There is a more rigorous form of LAM called Ecological Breastfeeding, which has been shown to be 99% effective [iii] in preventing pregnancy in the first six months postpartum. After six months and before the woman’s first menstruation the “failure” rate is 6%. Ecological Breastfeeding criteria stipulate that breastfeeding must be the only source of nutrition (no formula, solids, pumping milk or even water) and the baby should not use any kind of pacifier or finger, in order to encourage as much suckling at the breast as possible. In fact, suckling at the breast has been shown to play a decisive role for this natural approach to family planning. The more a baby suckles the higher the contraceptive effect [iv].
Separating the baby from its mother decreases the effectiveness of Ecological Breastfeeding; this includes putting the baby in a pram or bouncy chair. According to the criteria, baby wearing is encouraged because it provides constant physical contact and easy access to the breast. The closer a woman follows the standards of Ecological Breastfeeding the later her period should return. The average is 14 months after childbirth, with some women reporting their first postpartum menses as late as 42 months.
Tribal women and our prehistoric ancestors didn’t have any of the high tech birth control methods we have today. It’s very likely they used a form of LAM—whether it was intentional or intuitive—to space their children. As anthropologist Jean Liedloff observed in the jungles of South America, babies were carried in arms (or slings) and nursed in response to their body signals [v]. This is very much in line with Ecological Breastfeeding criteria. Modern day Mayans in Guatemala similarly carry their babies everywhere with them, even to work in the fields. They nurse them proudly and openly at all times, as is documented beautifully in the work of Bill Muirhead.

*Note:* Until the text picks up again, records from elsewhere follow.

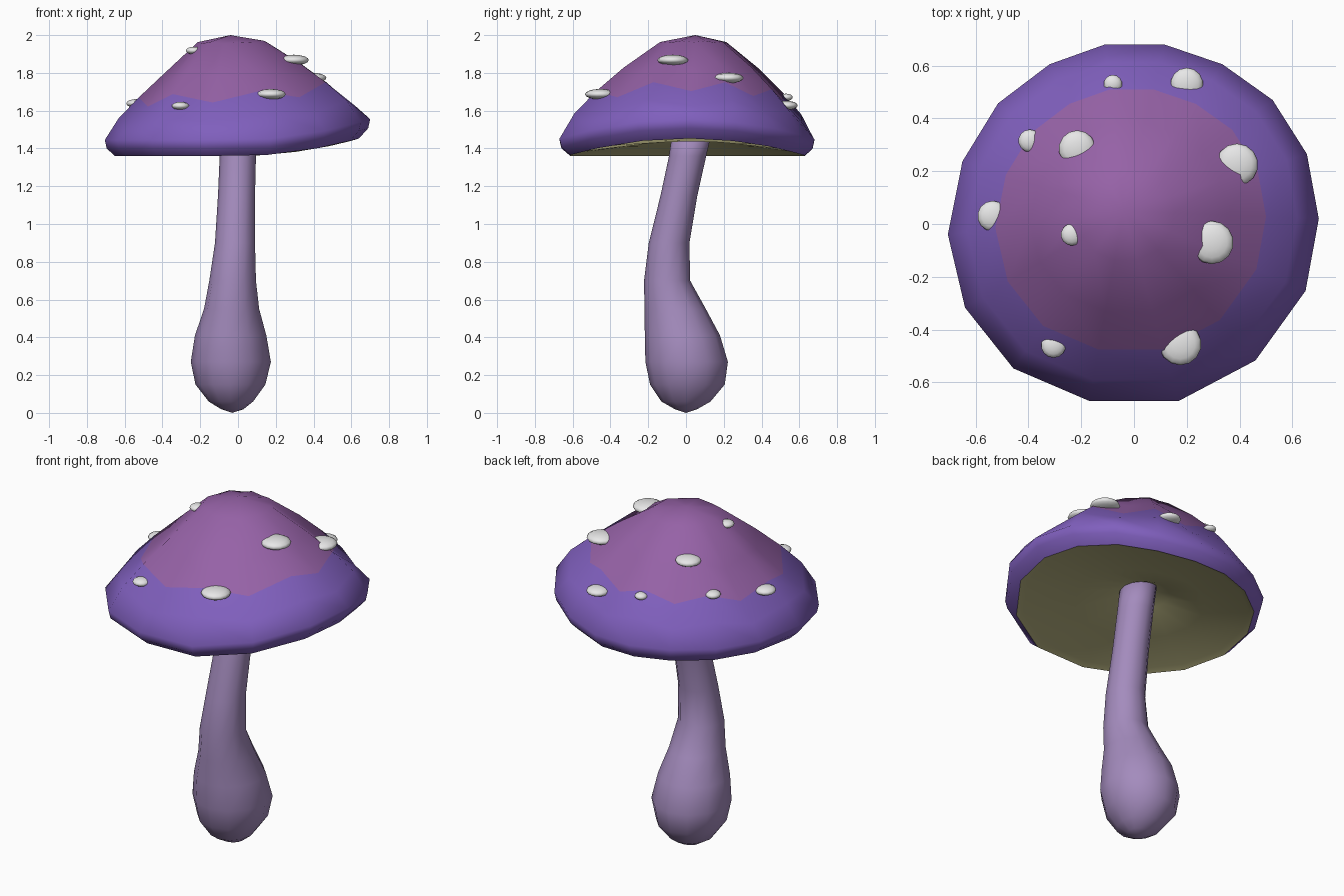
import bpy, bmesh, math
from mathutils import Vector, Matrix
from mathutils.bvhtree import BVHTree

if "Cube" in bpy.data.objects:
    bpy.data.objects.remove(bpy.data.objects["Cube"])


def mat(name, r, g, b):
    m = bpy.data.materials.new(name)
    m.diffuse_color = (r, g, b, 1)
    m.use_nodes = True
    m.node_tree.nodes["Principled BSDF"].inputs["Base Color"].default_value = m.diffuse_color
    return m


VIOLET = mat("violet", .215, .115, .51)
PLUM = mat("plum", .305, .122, .385)
LILAC = mat("lilac", .37, .26, .51)
OLIVE = mat("pale_olive", .50, .47, .23)
WHITE = mat("white", .8, .8, .8)


def finish(bm, name, mats):
    bmesh.ops.recalc_face_normals(bm, faces=bm.faces)
    me = bpy.data.meshes.new(name)
    bm.to_mesh(me)
    for m in mats:
        me.materials.append(m)
    ob = bpy.data.objects.new(name, me)
    bpy.context.collection.objects.link(ob)
    me.shade_smooth()
    return ob


def loft(bm, rings, start=None, end=None, split=None):
    """Skin a list of point rings; faces from ring index split on get material 1."""
    loops = [[bm.verts.new(p) for p in r] for r in rings]
    n = len(loops[0])
    for k, (a, b) in enumerate(zip(loops, loops[1:])):
        for i in range(n):
            j = (i + 1) % n
            f = bm.faces.new((a[i], a[j], b[j], b[i]))
            f.material_index = int(split is not None and k >= split)
    for tip, loop in ((start, loops[0]), (end, loops[-1])):
        if tip is not None:
            v = bm.verts.new(tip)
            for i in range(n):
                bm.faces.new((v, loop[i], loop[(i + 1) % n]))


# Uneven 16-sided rim outline; even corners carry the radial creases
RIM = [(.70, .02), (.655, .265), (.525, .47), (.335, .605), (.115, .68), (-.11, .68),
       (-.32, .605), (-.515, .457), (-.65, .237), (-.705, -.04), (-.64, -.317),
       (-.457, -.547), (-.17, -.67), (.17, -.67), (.46, -.517), (.65, -.253)]
CX, CY = -.04, .05


def cap_ring(f, z, crease=0, sag=0):
    pts = []
    for i, (x, y) in enumerate(RIM):
        c = x / math.hypot(x, y)
        # the +x side of the rim is lifted, the -x side sags a little
        h = z + .11 * f * f * max(0, c) ** 2 - sag * max(0, -c) ** 2
        if i % 2 == 0:
            h -= crease
        pts.append((CX * (1 - f) + x * f, CY * (1 - f) + y * f, h))
    return pts


# Cap: plum crown, violet skirt
bm = bmesh.new()
loft(bm, [cap_ring(.26, 1.963, .008), cap_ring(.53, 1.825, .04, .03),
          cap_ring(.73, 1.70, .055, .03), cap_ring(.89, 1.58, .04, .02),
          cap_ring(1, 1.445), cap_ring(.985, 1.40), cap_ring(.92, 1.36)],
     start=(CX, CY, 2.0), split=2)
surface = BVHTree.FromBMesh(bm)
finish(bm, "cap", [PLUM, VIOLET])

# Underside of the cap
bm = bmesh.new()
loft(bm, [cap_ring(.92, 1.36), cap_ring(.87, 1.375), cap_ring(.5, 1.41), cap_ring(.2, 1.47)],
     end=(CX, CY, 1.53))
finish(bm, "cap_underside", [OLIVE])

# Stem: z, x min, x max, y min, y max of each section
SECTIONS = [(.02, -.09, .03, -.06, .06), (.06, -.155, .08, -.13, .13),
            (.15, -.225, .145, -.19, .205), (.27, -.25, .174, -.215, .222),
            (.41, -.228, .15, -.218, .18), (.55, -.18, .112, -.22, .105),
            (.70, -.152, .095, -.222, .022), (.90, -.122, .09, -.197, .018),
            (1.15, -.106, .09, -.135, .06), (1.36, -.097, .095, -.09, .107),
            (1.5, -.095, .095, -.07, .14)]
N = 12
rings = []
for z, x0, x1, y0, y1 in SECTIONS:
    rings.append([((x0 + x1) / 2 + (x1 - x0) / 2 * math.cos(2 * math.pi * i / N),
                   (y0 + y1) / 2 + (y1 - y0) / 2 * math.sin(2 * math.pi * i / N), z)
                  for i in range(N)])
bm = bmesh.new()
loft(bm, rings, start=(-.03, 0, 0), end=(0, .04, 1.52))
finish(bm, "stem", [LILAC])

# White spots pressed onto the cap: x, y, radius
SPOTS = [(-.08, .53, .035), (.2, .53, .062), (-.395, .315, .043), (-.215, .285, .07),
         (.39, .225, .08), (-.535, .03, .058), (-.235, -.04, .042), (.295, -.07, .082),
         (-.305, -.46, .047), (.175, -.455, .08)]
bm = bmesh.new()
for x, y, r in SPOTS:
    hit, normal, _, _ = surface.ray_cast(Vector((x, y, 3)), Vector((0, 0, -1)))
    if normal.z < 0:
        normal = -normal
    turn = normal.to_track_quat('Z', 'Y').to_matrix().to_4x4()
    bmesh.ops.create_uvsphere(
        bm, u_segments=14, v_segments=8, radius=1,
        matrix=Matrix.Translation(hit) @ turn @ Matrix.Diagonal((r, r, .012 + r * .2, 1)))
finish(bm, "cap_spots", [WHITE])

A further interesting and little publicized fact: scientific analysis of some of the oldest human fossils ever found on the planet has shown that breast milk was the principal form of food for the first three to four years of life [vi]. One could assume that these mothers—over a million years ago—breastfed their babies full term because it was the healthiest, most practical option and a pleasant side-effect was temporary infertility.
i. Hatcher, R, Trussel J, Stewart F, et al. Contraceptive Technology, 18th edition. New York: Ardent Media, 2000.

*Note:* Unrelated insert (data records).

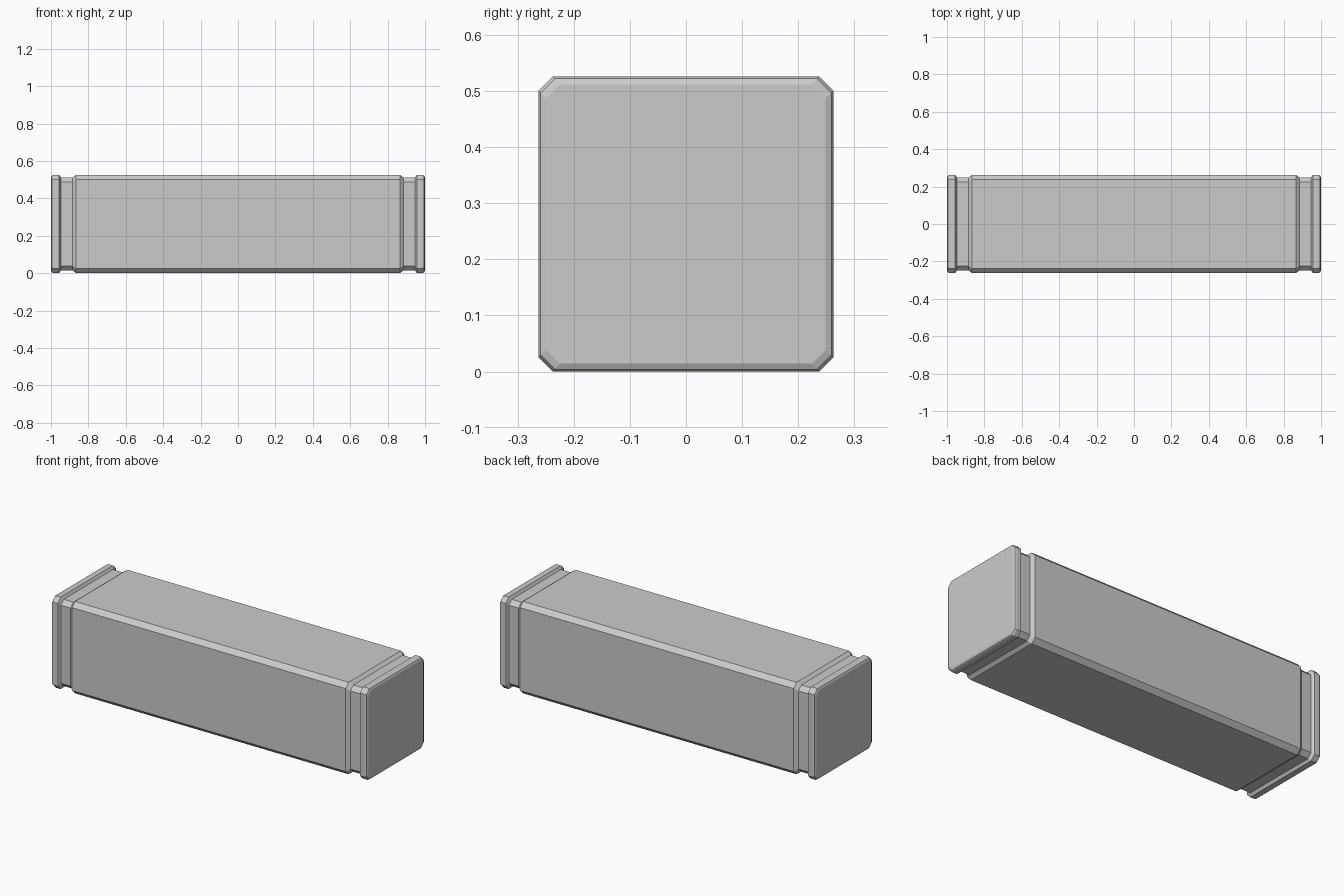
import bpy, bmesh

if "Cube" in bpy.data.objects:
    bpy.data.objects.remove(bpy.data.objects["Cube"])

HALF = 0.263     # half width of the square section
CUT = 0.026      # corner chamfer

# half profile along +x: (x, half width) through cap, groove and body
PROFILE = [(0.866, 0.263), (0.886, 0.248), (0.947, 0.248),
           (0.957, 0.263), (0.986, 0.263), (0.995, 0.259), (1.0, 0.249)]
stations = [(-x, w) for x, w in reversed(PROFILE)] + PROFILE


def ring(bm, x, w):
    """Chamfered square section at x, scaled to half width w."""
    c = (HALF - CUT) * w / HALF
    pts = [(w, -c), (w, c), (c, w), (-c, w), (-w, c), (-w, -c), (-c, -w), (c, -w)]
    return [bm.verts.new((x, y, z + HALF)) for y, z in pts]


# beam: loft the sections and close both ends
bm = bmesh.new()
rings = [ring(bm, x, w) for x, w in stations]
for a, b in zip(rings, rings[1:]):
    for i in range(8):
        j = (i + 1) % 8
        bm.faces.new((a[i], a[j], b[j], b[i]))
bm.faces.new(rings[0])
bm.faces.new(rings[-1])
bmesh.ops.recalc_face_normals(bm, faces=bm.faces)

mesh = bpy.data.meshes.new("grooved_beam")
bm.to_mesh(mesh)
bm.free()
beam = bpy.data.objects.new("grooved_beam", mesh)
bpy.context.collection.objects.link(beam)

ii. Zinaman, NJ, Hughes, V. et al. Acute prolactin and oxytocin responses and milk yield to infant suckling and artificial methods of expression in lactating women Pediatrics 1992; 89 (3): 437–40.
iii. Kippley, S. and Kippley, J. The relation between breastfeeding and amenorrhea. Journal of Obstetric, Gynecologic, and Neonatal Nursing (1972); 1(4): 15–21.
iv. Contraceptive Effect of Breast Feeding J. Trop. Pediatr. (1982); 28 (1):1.
v. Liedloff, J. The Continuum Concept. London, UK: Penguin Books Ltd, 1989.
vi. 7 Bermúdez de Castro, José María, director Centro Nacional de Investigación sobre Evolución Humana (CENIEH) in an interview with EFE, October, 11 (2009).
Claudia Spahr was born in Yorkshire to Swiss parents and now lives in Spain with her husband and two children. She is the author of Right Time Baby. The Complete Guide to Later Motherhood (Hay House UK, 2011). Claudia is a journalist and speaker on women’s health, fertility, motherhood, and stress management.